The reservations I have for The Tree of Life are magnified by Days of Heaven, which is working with similar thematic material with much more ease. Both films tell personal stories which exemplify something in the entirety of human existence — thinking about both films together, The Tree of Life feels like it is working really hard to make the connections that Days of Heaven pulls off without really trying. The narrative gives us only what we absolutely need, often showing us just a part of a scene or letting us hear only parts of a dialogue, with the environment telling the rest of the story. It helps when the setting is one of the most serenely beautiful places ever filmed. It also helps when the images are captured by Nestor Almendros and Haskell Wexler (who this year’s festival is dedicated to). Each picturesque moment in time is pieced together wonderfully, creating a dreamlike tone that matches the film’s other idyllic qualities.

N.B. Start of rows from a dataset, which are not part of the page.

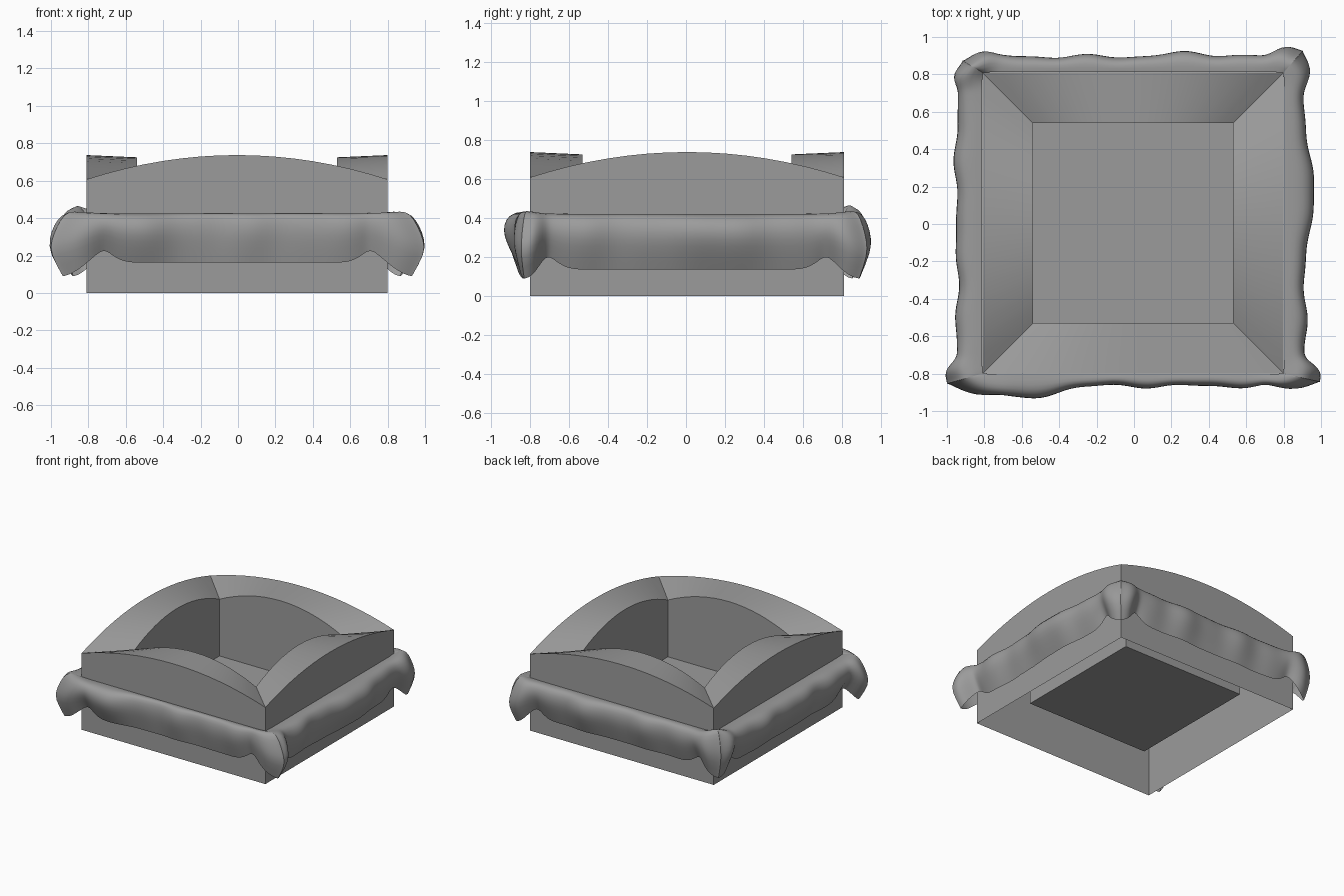
import bpy, bmesh, math
from mathutils import Vector

if "Cube" in bpy.data.objects:
    bpy.data.objects.remove(bpy.data.objects["Cube"])

CENTRE = Vector((-0.005, 0.005, 0))
HALF = 0.805
# side normals and tangents: front, right, back, left
SIDES = [(Vector((0, -1, 0)), Vector((1, 0, 0))), (Vector((1, 0, 0)), Vector((0, 1, 0))),
         (Vector((0, 1, 0)), Vector((-1, 0, 0))), (Vector((-1, 0, 0)), Vector((0, -1, 0)))]

grey = bpy.data.materials.new("dark_grey")
grey.diffuse_color = (0.33, 0.33, 0.33, 1)
grey.use_nodes = True
grey.node_tree.nodes["Principled BSDF"].inputs["Base Color"].default_value = grey.diffuse_color


def loft(name, rings, cap_last=False, angle=30):
    """Skin closed rings of equal length into one object."""
    bm = bmesh.new()
    loops = [[bm.verts.new(p) for p in ring] for ring in rings]
    n = len(rings[0])
    for a, b in zip(loops, loops[1:]):
        for i in range(n):
            j = (i + 1) % n
            bm.faces.new((a[i], a[j], b[j], b[i]))
    if cap_last:
        bm.faces.new(loops[-1])
    mesh = bpy.data.meshes.new(name)
    bm.to_mesh(mesh)
    bm.free()
    mesh.materials.append(grey)
    ob = bpy.data.objects.new(name, mesh)
    bpy.context.collection.objects.link(ob)
    bpy.ops.object.select_all(action='DESELECT')
    ob.select_set(True)
    bpy.context.view_layer.objects.active = ob
    bpy.ops.object.shade_smooth_by_angle(angle=math.radians(angle))
    return ob


def square_ring(half, height, steps=16):
    """Square ring whose height varies along each side."""
    ring = []
    for n, t in SIDES:
        for i in range(steps):
            s = -1 + 2 * i / steps
            ring.append(CENTRE + (n + t * s) * half + Vector((0, 0, height(s))))
    return ring


# Planter box: thin outer wall, arched sloping rim, inner well with a raised floor
def arch(s):
    return 0.737 - 0.13 * s * s


loft("arched_box", [
    square_ring(HALF, lambda s: 0.0),
    square_ring(HALF, arch),
    square_ring(0.535, lambda s: arch(s) - 0.012),
    square_ring(0.535, lambda s: 0.145)], cap_last=True, angle=45)

# Cloth skirt: profiles are (outward fraction, height), top edge to hem
SIDE_PROFILE = [(0, .42), (.45, .425), (.8, .41), (1, .36), (.98, .30), (.75, .23), (.45, .15)]
CORNER_PROFILE = [(0, .42), (.35, .44), (.6, .425), (.8, .36), (.97, .28), (1, .21), (.65, .09)]
# corner reach (x, y) and lift, each at the end of its side: FR, BR, BL, FL
CORNERS = [(Vector((.2, -.045, 0)), 0), (Vector((.105, .12, 0)), 0),
           (Vector((-.11, .065, 0)), .05), (Vector((-.195, -.055, 0)), 0)]
# bulge, extra bulge, position of the extra along the side, hem shift
BULGE = [(.065, .075, -.72, .012), (.115, .06, .2, -.015),
         (.085, .02, -.4, .0), (.135, .01, -.3, -.01)]
STEPS = 48


def smooth(x):
    x = min(max(x, 0), 1)
    return x * x * (3 - 2 * x)


def skirt_ring(row):
    ring = []
    side_out, side_z = SIDE_PROFILE[row]
    corner_out, corner_z = CORNER_PROFILE[row]
    low = row / (len(SIDE_PROFILE) - 1)
    for k, (n, t) in enumerate(SIDES):
        base, extra, where, hem = BULGE[k]
        for i in range(STEPS):
            s = math.sin(math.pi / 2 * (-1 + 2 * i / STEPS))
            w = smooth((abs(s) - .88) / .12)
            reach, lift = CORNERS[k if s > 0 else k - 1]
            out = base + extra * math.exp(-((s - where) / .22) ** 2)
            out += .009 * math.sin(11 * s + 2 * k + low) + .005 * math.sin(19 * s + k)
            p = CENTRE + (n + t * s) * HALF
            p += n * (.004 + side_out * out) * (1 - w) + reach * corner_out * w
            # folds either side of each corner tip
            p += n * .04 * corner_out * math.sin(math.pi * w)
            rise = .08 * math.exp(-((abs(s) - .92) / .11) ** 2) * low ** 2 * (1 - w)
            p.z = (side_z + hem * low + rise) * (1 - w)
            p.z += (corner_z + lift * math.sin(math.pi * low)) * w
            ring.append(p)
    return ring


skirt = loft("cloth_skirt", [skirt_ring(r) for r in range(len(SIDE_PROFILE))], angle=80)
sub = skirt.modifiers.new("soften", 'SUBSURF')
sub.levels = sub.render_levels = 1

In the beautiful, never-ending fields of wheat, we have a version of the ideal human experience (seeing other Malick films, it certainly seems like his perfect vision of life). This natural perfection is messed up by human nature, which is cruel and jealous and spiteful. Malick effortlessly marries the beauty and horror (locusts!) of nature with the beauty and horror of humanity.
Days of Heaven is a film that is meant to be felt more than anything else — judging by the sparse notes I took through this screening, I’m going to stick to that sentiment. In a lot of ways, Days of Heaven is pure cinema, and so it is a perfect start to this year’s Ebertfest. Looking forward through the rest of the schedule, we won’t be treated to any films that are as sweeping and “cinematic” as this, but it is quite the table-setter.
Day two of Ebertfest panels on “Sustaining a Career in Film” and “Reality or Illusion: A False Dichotomy?” and film screenings of Vincent: The Life and Death of Vincent Van Gogh, In the Family and Bernie. For those sadly not at the festival this week, you can stream all of the film panels and Q&A sessions (following each screening) at ebertfest.com.